▶ **WORK INSTRUCTIONS**
There is one span to output from the data below: the lines starting at the line with "top, bottom = AXIS_Z + LUG_R, AXIS_Z - LUG_R" and ending at the line with "# Stepped half bore, open to the front". Output it exactly, ends included, nothing more.

▶ **INPUT DATA**
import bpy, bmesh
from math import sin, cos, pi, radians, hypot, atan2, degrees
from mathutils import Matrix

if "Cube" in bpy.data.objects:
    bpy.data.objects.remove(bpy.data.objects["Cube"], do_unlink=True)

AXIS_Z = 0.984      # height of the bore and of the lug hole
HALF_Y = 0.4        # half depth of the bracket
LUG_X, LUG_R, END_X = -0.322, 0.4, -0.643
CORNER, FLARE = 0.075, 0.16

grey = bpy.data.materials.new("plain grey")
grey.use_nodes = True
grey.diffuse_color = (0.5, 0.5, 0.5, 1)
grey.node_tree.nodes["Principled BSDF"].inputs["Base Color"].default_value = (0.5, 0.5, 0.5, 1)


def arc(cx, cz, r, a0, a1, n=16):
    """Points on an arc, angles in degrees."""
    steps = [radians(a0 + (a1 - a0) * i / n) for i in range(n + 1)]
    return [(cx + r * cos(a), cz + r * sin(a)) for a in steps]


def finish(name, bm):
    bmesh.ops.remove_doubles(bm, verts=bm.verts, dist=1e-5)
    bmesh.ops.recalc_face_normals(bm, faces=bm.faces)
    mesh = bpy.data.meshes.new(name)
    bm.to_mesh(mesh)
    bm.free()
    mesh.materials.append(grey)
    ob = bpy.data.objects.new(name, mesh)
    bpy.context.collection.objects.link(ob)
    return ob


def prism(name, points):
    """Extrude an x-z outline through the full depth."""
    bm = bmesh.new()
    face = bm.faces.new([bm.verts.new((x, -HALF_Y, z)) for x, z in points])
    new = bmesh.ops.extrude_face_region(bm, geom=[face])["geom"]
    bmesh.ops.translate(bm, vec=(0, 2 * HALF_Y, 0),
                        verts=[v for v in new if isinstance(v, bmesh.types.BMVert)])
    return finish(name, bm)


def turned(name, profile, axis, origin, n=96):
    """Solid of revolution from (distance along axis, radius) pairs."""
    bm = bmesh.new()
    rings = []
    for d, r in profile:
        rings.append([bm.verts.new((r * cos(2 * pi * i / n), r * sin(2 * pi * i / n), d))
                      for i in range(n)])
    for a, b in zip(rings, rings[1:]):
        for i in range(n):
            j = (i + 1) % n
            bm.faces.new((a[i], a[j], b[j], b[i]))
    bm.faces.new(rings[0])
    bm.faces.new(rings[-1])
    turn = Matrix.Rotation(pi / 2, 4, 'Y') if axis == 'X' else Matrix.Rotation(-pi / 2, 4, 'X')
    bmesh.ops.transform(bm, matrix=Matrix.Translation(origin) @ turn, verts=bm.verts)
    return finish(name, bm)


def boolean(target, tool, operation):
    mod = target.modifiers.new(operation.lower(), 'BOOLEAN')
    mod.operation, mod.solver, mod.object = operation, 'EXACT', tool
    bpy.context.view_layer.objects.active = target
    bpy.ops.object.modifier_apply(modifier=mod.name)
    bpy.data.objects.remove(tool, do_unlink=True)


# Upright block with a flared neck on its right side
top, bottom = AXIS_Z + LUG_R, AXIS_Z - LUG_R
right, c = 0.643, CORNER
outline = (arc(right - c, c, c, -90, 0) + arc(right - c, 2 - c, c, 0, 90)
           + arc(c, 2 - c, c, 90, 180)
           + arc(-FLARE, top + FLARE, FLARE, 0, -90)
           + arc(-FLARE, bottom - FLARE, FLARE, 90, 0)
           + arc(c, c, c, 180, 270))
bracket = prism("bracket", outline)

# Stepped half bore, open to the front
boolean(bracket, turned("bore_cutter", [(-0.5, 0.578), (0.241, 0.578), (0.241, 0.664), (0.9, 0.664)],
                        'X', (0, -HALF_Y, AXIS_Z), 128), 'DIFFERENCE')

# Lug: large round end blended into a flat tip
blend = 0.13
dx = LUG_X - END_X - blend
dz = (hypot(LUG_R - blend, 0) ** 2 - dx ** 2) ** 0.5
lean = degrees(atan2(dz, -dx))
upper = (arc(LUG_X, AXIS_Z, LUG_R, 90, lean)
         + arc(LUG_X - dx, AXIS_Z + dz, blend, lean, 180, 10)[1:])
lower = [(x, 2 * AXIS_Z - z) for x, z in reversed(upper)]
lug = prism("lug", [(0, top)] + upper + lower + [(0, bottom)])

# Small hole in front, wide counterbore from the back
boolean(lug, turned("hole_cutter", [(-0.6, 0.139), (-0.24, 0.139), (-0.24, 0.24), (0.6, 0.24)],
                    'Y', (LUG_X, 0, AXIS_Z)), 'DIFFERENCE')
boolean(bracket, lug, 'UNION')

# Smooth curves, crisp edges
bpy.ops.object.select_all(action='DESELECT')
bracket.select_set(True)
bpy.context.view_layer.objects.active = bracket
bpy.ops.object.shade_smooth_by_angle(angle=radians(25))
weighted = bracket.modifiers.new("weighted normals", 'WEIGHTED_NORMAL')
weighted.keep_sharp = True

▶ **WORKED SOLUTION**
top, bottom = AXIS_Z + LUG_R, AXIS_Z - LUG_R
right, c = 0.643, CORNER
outline = (arc(right - c, c, c, -90, 0) + arc(right - c, 2 - c, c, 0, 90)
           + arc(c, 2 - c, c, 90, 180)
           + arc(-FLARE, top + FLARE, FLARE, 0, -90)
           + arc(-FLARE, bottom - FLARE, FLARE, 90, 0)
           + arc(c, c, c, 180, 270))
bracket = prism("bracket", outline)

# Stepped half bore, open to the front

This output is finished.